It may sound like something out of science fiction, but it’s totally true. After editing the DNA of a bioluminescent mushroom, researchers at Planta managed to transfer the genetic code into a tobacco plant. It’s a huge and exciting accomplishment in the world of science, as it opens up possibilities for other glow-in-the-dark living organisms.
Other plants, flowers, and who knows what else could undergo the process that gives them a “pleasant green aura that emanates from their living energy,” the researchers explained. And it’s simply magical to behold the results. We want to see them try it with a rose so we can live out our Beauty and the Beast fantasy.
How They Did It
Let’s break down how they came to this point. The researchers discovered that some mushrooms with bioluminescence metabolically share similarities to the natural processes found in plants. That allowed for them to transfer the DNA into that of a tobacco plant, and lend it some of the glow.
The reason why it had never been done before was because scientists hadn’t yet found the mechanism inside of the mushroom that gave them their luminescence. Discovering where that was was the most significant breakthrough in allowing for DNA transfer between advanced multicellular organisms.
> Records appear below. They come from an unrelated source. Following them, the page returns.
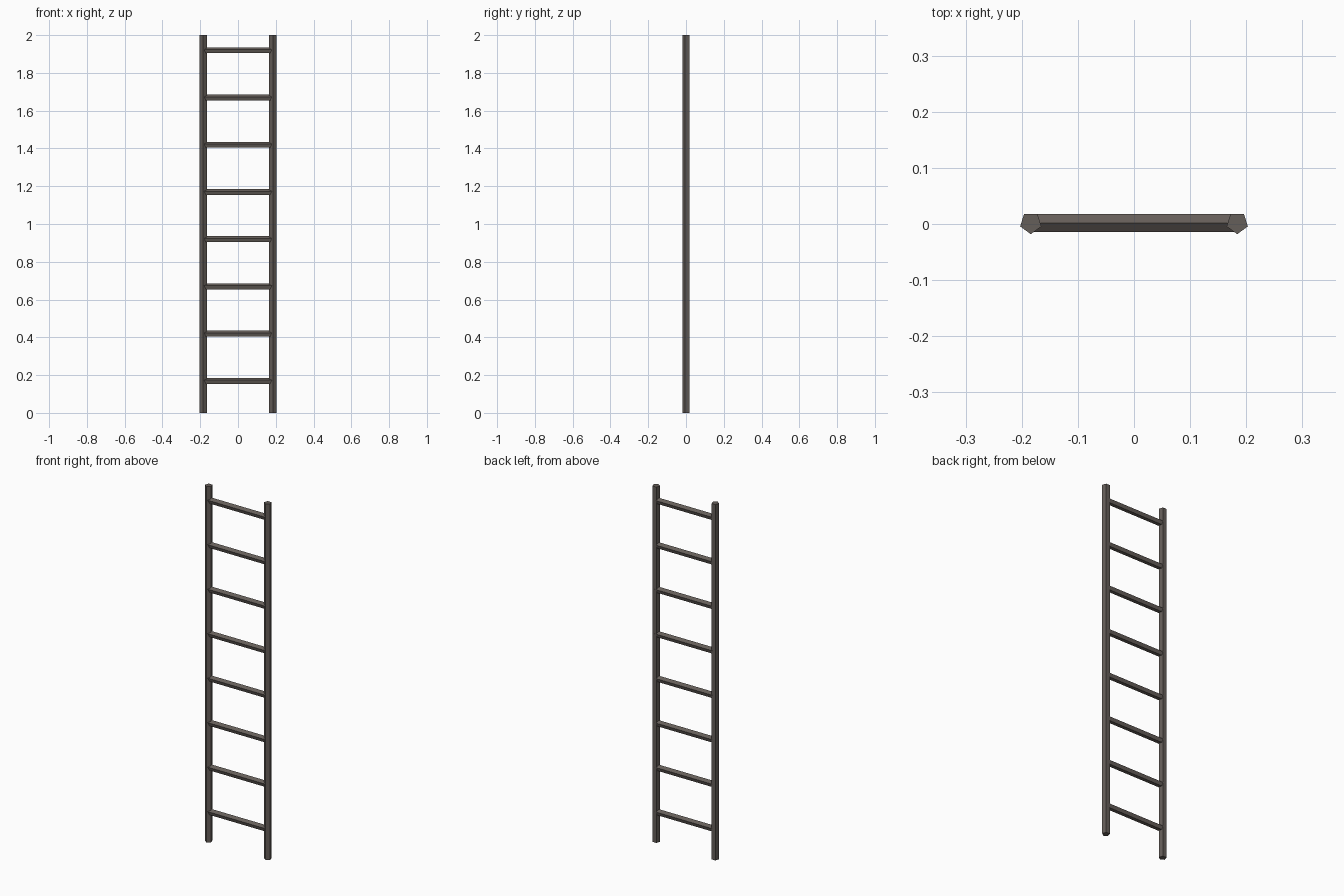
import bpy
from math import pi

cube = bpy.data.objects.get("Cube")
if cube:
    bpy.data.objects.remove(cube, do_unlink=True)

HEIGHT = 2.0
RAIL_X = 0.184        # rail axis distance from the centre
RAIL_R = 0.02
RUNG_R = 0.0172
AXIS_Y = 0.0019       # puts the five-sided rails centred in depth
FIRST_RUNG, RUNG_STEP, RUNG_COUNT = 0.168, 0.25, 8

metal = bpy.data.materials.new("dark_grey_brown")
metal.use_nodes = True
colour = (0.13, 0.112, 0.1, 1)
metal.diffuse_color = colour
metal.node_tree.nodes["Principled BSDF"].inputs["Base Color"].default_value = colour


def five_sided_bar(name, radius, points, start, axis):
    """Prism with a regular pentagon section, first corner at angle start."""
    from math import cos, sin
    verts = []
    for end in points:
        for i in range(5):
            a = start + i * 2 * pi / 5
            u, v = radius * cos(a), radius * sin(a)
            offset = (u, v, 0) if axis == "Z" else (0, u, v)
            verts.append([p + o for p, o in zip(end, offset)])
    faces = [(i, (i + 1) % 5, (i + 1) % 5 + 5, i + 5) for i in range(5)]
    faces += [tuple(reversed(range(5))), tuple(range(5, 10))]
    mesh = bpy.data.meshes.new(name)
    mesh.from_pydata(verts, [], faces)
    mesh.materials.append(metal)
    obj = bpy.data.objects.new(name, mesh)
    bpy.context.collection.objects.link(obj)
    return obj


# Side rails, one corner facing the front
for name, side in (("left_rail", 1), ("right_rail", -1)):
    x = side * RAIL_X
    five_sided_bar(name, RAIL_R, [(x, AXIS_Y, 0), (x, AXIS_Y, HEIGHT)], -pi / 2, "Z")

# Rungs, one corner facing up, ends buried in the rails
for i in range(RUNG_COUNT):
    z = FIRST_RUNG + i * RUNG_STEP
    five_sided_bar(f"rung_{i + 1}", RUNG_R,
                   [(-RAIL_X, AXIS_Y, z), (RAIL_X, AXIS_Y, z)], pi / 2, "X")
The organic molecule in the mushroom responsible for the light emission is closely related to the way plants make cell walls, therefore, allowing the scientists a way in.
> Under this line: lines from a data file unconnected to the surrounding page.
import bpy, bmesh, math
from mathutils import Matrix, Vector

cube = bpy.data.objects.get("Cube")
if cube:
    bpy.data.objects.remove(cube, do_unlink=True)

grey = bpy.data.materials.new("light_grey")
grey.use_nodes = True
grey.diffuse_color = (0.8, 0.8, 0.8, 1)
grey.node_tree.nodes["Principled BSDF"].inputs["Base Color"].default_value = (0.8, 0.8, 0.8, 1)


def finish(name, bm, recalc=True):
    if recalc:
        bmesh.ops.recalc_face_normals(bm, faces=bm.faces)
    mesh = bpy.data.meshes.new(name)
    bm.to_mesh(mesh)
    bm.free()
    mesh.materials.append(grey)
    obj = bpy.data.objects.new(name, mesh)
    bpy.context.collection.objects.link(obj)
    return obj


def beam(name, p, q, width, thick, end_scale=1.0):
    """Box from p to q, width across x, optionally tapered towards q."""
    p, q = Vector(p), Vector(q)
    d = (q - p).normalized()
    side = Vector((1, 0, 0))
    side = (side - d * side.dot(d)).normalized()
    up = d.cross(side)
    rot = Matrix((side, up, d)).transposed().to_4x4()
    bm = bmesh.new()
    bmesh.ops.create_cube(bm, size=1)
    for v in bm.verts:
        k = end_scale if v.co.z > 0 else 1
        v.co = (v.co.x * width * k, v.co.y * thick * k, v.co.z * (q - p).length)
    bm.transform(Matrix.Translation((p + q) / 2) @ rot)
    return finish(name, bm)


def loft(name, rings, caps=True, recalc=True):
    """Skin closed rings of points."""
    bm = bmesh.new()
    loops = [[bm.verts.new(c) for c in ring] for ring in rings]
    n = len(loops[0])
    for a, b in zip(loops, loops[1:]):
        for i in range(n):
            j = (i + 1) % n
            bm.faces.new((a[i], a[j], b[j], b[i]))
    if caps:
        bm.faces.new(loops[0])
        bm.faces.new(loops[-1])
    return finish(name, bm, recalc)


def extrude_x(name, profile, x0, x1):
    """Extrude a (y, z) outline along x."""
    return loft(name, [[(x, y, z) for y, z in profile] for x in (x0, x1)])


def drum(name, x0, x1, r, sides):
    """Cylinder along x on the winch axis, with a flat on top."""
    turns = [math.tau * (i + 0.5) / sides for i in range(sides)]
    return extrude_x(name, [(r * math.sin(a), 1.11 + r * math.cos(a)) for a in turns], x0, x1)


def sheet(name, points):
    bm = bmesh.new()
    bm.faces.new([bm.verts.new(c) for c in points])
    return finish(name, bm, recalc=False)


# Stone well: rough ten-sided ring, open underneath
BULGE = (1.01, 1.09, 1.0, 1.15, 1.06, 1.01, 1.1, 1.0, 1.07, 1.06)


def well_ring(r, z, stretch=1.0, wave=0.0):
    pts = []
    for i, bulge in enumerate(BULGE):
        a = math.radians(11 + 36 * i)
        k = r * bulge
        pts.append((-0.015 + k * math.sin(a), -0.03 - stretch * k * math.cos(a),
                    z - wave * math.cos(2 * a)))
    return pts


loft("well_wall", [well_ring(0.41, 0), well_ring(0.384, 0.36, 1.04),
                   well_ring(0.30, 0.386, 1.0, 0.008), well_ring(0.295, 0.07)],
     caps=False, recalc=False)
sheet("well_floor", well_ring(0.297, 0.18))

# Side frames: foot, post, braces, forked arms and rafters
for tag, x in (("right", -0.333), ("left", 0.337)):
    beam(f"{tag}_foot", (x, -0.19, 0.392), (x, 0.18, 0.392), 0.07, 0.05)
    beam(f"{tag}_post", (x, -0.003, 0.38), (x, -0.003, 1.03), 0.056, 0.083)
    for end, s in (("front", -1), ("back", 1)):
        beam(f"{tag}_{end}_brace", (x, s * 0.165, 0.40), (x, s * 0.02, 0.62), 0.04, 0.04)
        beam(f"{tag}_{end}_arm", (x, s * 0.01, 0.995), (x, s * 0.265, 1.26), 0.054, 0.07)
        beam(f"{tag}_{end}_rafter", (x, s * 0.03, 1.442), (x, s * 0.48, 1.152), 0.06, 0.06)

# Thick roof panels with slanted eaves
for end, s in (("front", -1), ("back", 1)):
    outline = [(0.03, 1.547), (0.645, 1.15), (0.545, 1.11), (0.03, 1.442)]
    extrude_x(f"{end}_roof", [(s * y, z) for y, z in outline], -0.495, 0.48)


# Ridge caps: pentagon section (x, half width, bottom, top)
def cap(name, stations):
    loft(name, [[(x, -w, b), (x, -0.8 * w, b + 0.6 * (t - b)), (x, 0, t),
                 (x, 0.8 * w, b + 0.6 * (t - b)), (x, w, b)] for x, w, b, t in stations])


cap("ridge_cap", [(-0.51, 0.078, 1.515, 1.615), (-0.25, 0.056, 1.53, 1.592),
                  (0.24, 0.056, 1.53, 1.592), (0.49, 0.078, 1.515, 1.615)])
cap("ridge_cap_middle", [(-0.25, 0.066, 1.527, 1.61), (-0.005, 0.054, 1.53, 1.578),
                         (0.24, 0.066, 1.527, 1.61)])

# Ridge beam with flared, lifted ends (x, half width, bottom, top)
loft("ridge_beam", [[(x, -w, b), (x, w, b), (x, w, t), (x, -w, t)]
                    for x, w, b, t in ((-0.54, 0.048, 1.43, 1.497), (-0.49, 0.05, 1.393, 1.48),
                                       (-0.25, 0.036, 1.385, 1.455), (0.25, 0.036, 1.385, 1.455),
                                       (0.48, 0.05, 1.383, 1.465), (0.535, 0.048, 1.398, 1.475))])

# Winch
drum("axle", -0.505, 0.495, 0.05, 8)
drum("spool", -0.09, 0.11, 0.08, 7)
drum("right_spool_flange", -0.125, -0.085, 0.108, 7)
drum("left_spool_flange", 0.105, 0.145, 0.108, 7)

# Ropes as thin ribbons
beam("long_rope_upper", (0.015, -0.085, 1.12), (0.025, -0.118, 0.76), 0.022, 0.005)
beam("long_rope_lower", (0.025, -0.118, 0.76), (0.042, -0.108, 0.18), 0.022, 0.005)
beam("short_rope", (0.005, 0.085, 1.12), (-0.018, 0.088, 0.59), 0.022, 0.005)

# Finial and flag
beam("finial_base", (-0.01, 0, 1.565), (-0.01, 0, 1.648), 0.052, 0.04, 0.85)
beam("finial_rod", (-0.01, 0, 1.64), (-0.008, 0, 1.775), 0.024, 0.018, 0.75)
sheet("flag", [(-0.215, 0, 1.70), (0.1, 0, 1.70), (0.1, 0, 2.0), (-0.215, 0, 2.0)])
Now, we have glow-in-the-dark flowers that are visible to the naked human eye when there’s no other light source. “They glow both in the dark and in the daylight,” explained the research team. They claim to have made the plant glow 10 times brighter than it normally would have. It was so bright, in fact, that it could be captured by your average smartphone camera.
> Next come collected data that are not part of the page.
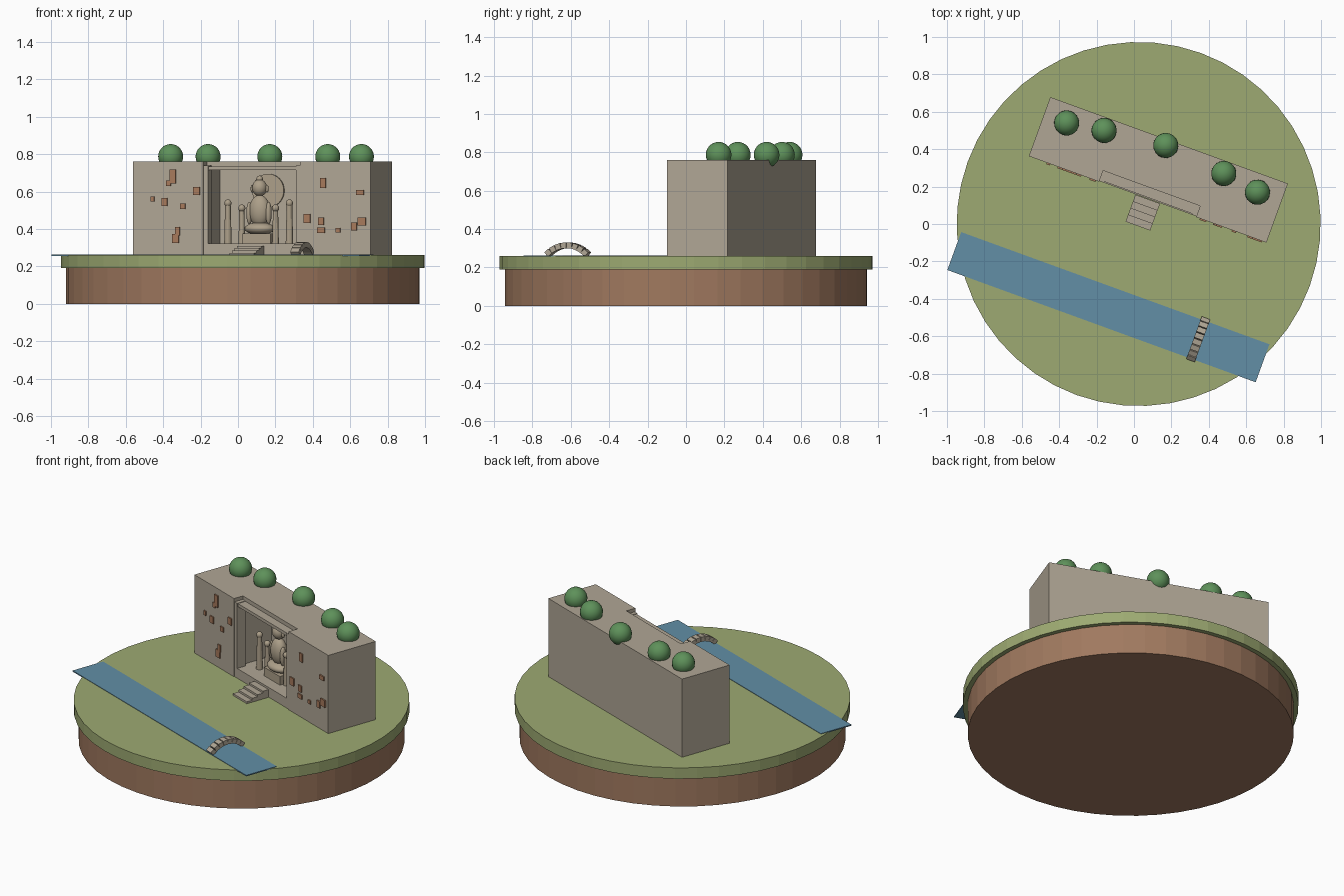
import bpy, bmesh, math
from mathutils import Matrix, Vector

cube = bpy.data.objects.get("Cube")
if cube:
    bpy.data.objects.remove(cube)

# Whole site is turned a little on its round base
SITE = Matrix.Translation((0.025, 0, 0)) @ Matrix.Rotation(math.radians(-20), 4, 'Z')
GROUND, TOP = 0.26, 0.76
FLOOR = 0.322


def material(name, rgb):
    lin = [(c / 255 / 12.92) if c < 11 else ((c / 255 + 0.055) / 1.055) ** 2.4 for c in rgb]
    m = bpy.data.materials.new(name)
    m.use_nodes = True
    m.diffuse_color = (*lin, 1)
    m.node_tree.nodes["Principled BSDF"].inputs["Base Color"].default_value = (*lin, 1)
    return m


GRASS = material("grass green", (157, 170, 114))
SOIL = material("soil brown", (160, 121, 95))
STONE = material("cliff stone", (176, 166, 149))
CARVED = material("carved stone", (172, 159, 137))
RUST = material("rust patch", (168, 122, 92))
WATER = material("river blue", (98, 143, 166))
LEAF = material("shrub green", (94, 145, 90))


def finish(name, bm, mat, smooth=False):
    bm.transform(SITE)
    me = bpy.data.meshes.new(name)
    bm.to_mesh(me)
    bm.free()
    me.materials.append(mat)
    for p in me.polygons:
        p.use_smooth = smooth
    ob = bpy.data.objects.new(name, me)
    bpy.context.collection.objects.link(ob)
    return ob


def box(name, lo, hi, mat):
    lo, hi = Vector(lo), Vector(hi)
    bm = bmesh.new()
    size = Matrix.Diagonal((*(hi - lo), 1))
    bmesh.ops.create_cube(bm, size=1, matrix=Matrix.Translation((lo + hi) / 2) @ size)
    return finish(name, bm, mat)


def ball(name, at, radii, mat):
    bm = bmesh.new()
    m = Matrix.Translation(at) @ Matrix.Diagonal((*radii, 1))
    bmesh.ops.create_uvsphere(bm, u_segments=24, v_segments=14, radius=1, matrix=m)
    return finish(name, bm, mat, True)


def drum(name, at, r1, r2, depth, mat, sides=16, tilt=0):
    bm = bmesh.new()
    m = Matrix.Translation(at) @ Matrix.Rotation(tilt, 4, 'X')
    bmesh.ops.create_cone(bm, cap_ends=True, segments=sides, radius1=r1, radius2=r2,
                          depth=depth, matrix=m)
    return finish(name, bm, mat)


# Round base and river
drum("soil_base", (0, 0, 0.095), 0.945, 0.945, 0.19, SOIL, 48)
drum("grass_disc", (0, 0, 0.225), 0.973, 0.973, 0.07, GRASS, 48)
box("river", (-0.877, -0.581, 0.256), (0.877, -0.365, 0.263), WATER)

# Cliff around an open niche
W, N, FRONT, RECESS, BACK = 0.676, 0.276, 0.14, 0.203, 0.406
box("cliff_right", (-W, FRONT, GROUND), (-N, 0.476, TOP), STONE)
box("cliff_left", (N, FRONT, GROUND), (W, 0.476, TOP), STONE)
box("cliff_back", (-N, BACK, GROUND), (N, 0.476, TOP), STONE)
box("niche_roof", (-N, RECESS, 0.735), (N, BACK, TOP), STONE)
box("niche_floor", (-N, FRONT + 0.004, GROUND), (N, BACK, FLOOR), STONE)
box("lintel", (-N, FRONT + 0.01, 0.715), (N, RECESS, 0.735), STONE)
for side, s in (("right", -1), ("left", 1)):
    a, b = sorted((s * N, s * 0.25))
    box("jamb_" + side, (a, FRONT + 0.004, FLOOR), (b, RECESS, 0.738), STONE)

# Stairs up to the niche
for i in range(4):
    y = -0.012 + 0.038 * i
    box(f"step_{i + 1}", (-0.07, y, GROUND), (0.07, y + 0.04, GROUND + 0.0125 * (i + 1)), STONE)

# Weathered patches on the cliff face: centre, height, width, tallness
for i, (x, z, w, h) in enumerate((
        (-.448, .68, .033, .075), (-.471, .645, .025, .03), (-.312, .602, .035, .043),
        (-.563, .559, .02, .027), (-.494, .543, .033, .043), (-.391, .521, .027, .03),
        (-.42, .388, .027, .045), (-.431, .35, .037, .048), (.407, .645, .033, .053),
        (.618, .596, .043, .027), (.316, .457, .037, .048), (.396, .442, .03, .04),
        (.396, .393, .043, .027), (.492, .393, .025, .022), (.584, .414, .032, .043),
        (.629, .44, .045, .045))):
    box(f"rust_patch_{i + 1}", (x - w / 2, FRONT - 0.008, z - h / 2),
        (x + w / 2, FRONT + 0.001, z + h / 2), RUST)

# Seated statue on its throne
V = 0.265
box("throne", (-0.08, V - 0.05, FLOOR), (0.08, V + 0.06, 0.377), CARVED)
ball("folded_legs", (0, V, 0.402), (0.083, 0.06, 0.033), CARVED)
ball("torso", (0, V, 0.497), (0.058, 0.045, 0.085), CARVED)
ball("head", (0, V, 0.62), (0.04, 0.04, 0.045), CARVED)
ball("hair_knot", (0, V, 0.667), (0.018, 0.018, 0.018), CARVED)
for side, s in (("right", -1), ("left", 1)):
    ball("ear_" + side, (s * 0.042, V, 0.615), (0.009, 0.01, 0.02), CARVED)
    ball("arm_" + side, (s * 0.055, V - 0.01, 0.485), (0.016, 0.02, 0.06), CARVED)

# Halo on the back wall
drum("halo", (0, BACK - 0.005, 0.605), 0.09, 0.09, 0.012, CARVED, 32, math.pi / 2)

# Attendants either side
for side, s in (("right", -1), ("left", 1)):
    for name, x, top, r in (("outer", 0.175, 0.53, 0.02), ("inner", 0.096, 0.503, 0.018)):
        drum(f"{name}_attendant_{side}", (s * x, V - 0.015, (FLOOR + top) / 2), r, r * 0.75,
             top - FLOOR, CARVED)
        ball(f"{name}_attendant_head_{side}", (s * x, V - 0.015, top + 0.008),
             (0.019, 0.019, 0.02), CARVED)

# Shrubs on the cliff top
to_local = SITE.inverted()
for i, (x, y) in enumerate(((-.36, .54), (-.16, .5), (.17, .42), (.48, .27), (.66, .17))):
    p = to_local @ Vector((x, y, 0.787))
    ball(f"shrub_{i + 1}", p, (0.067, 0.067, 0.067), LEAF)

# Arched bridge of separate blocks
for i in range(8):
    a = math.radians(-42 + 12 * i)
    bm = bmesh.new()
    m = (Matrix.Translation((0.51, -0.47, 0.165)) @ Matrix.Rotation(a, 4, 'X')
         @ Matrix.Translation((0, 0, 0.15)) @ Matrix.Diagonal((0.048, 0.029, 0.03, 1)))
    bmesh.ops.create_cube(bm, size=1, matrix=m)
    finish(f"bridge_block_{i + 1}", bm, STONE)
What really interests us is how aging and trauma affected the luminescence of the plant. The scientists found that the glow would diminish as the leaves of a plant got older, and would strengthen in areas that suffered damage. The actual flowers themselves produced the brightest glow, too. We can’t wait to see where this exciting discovery goes in the future.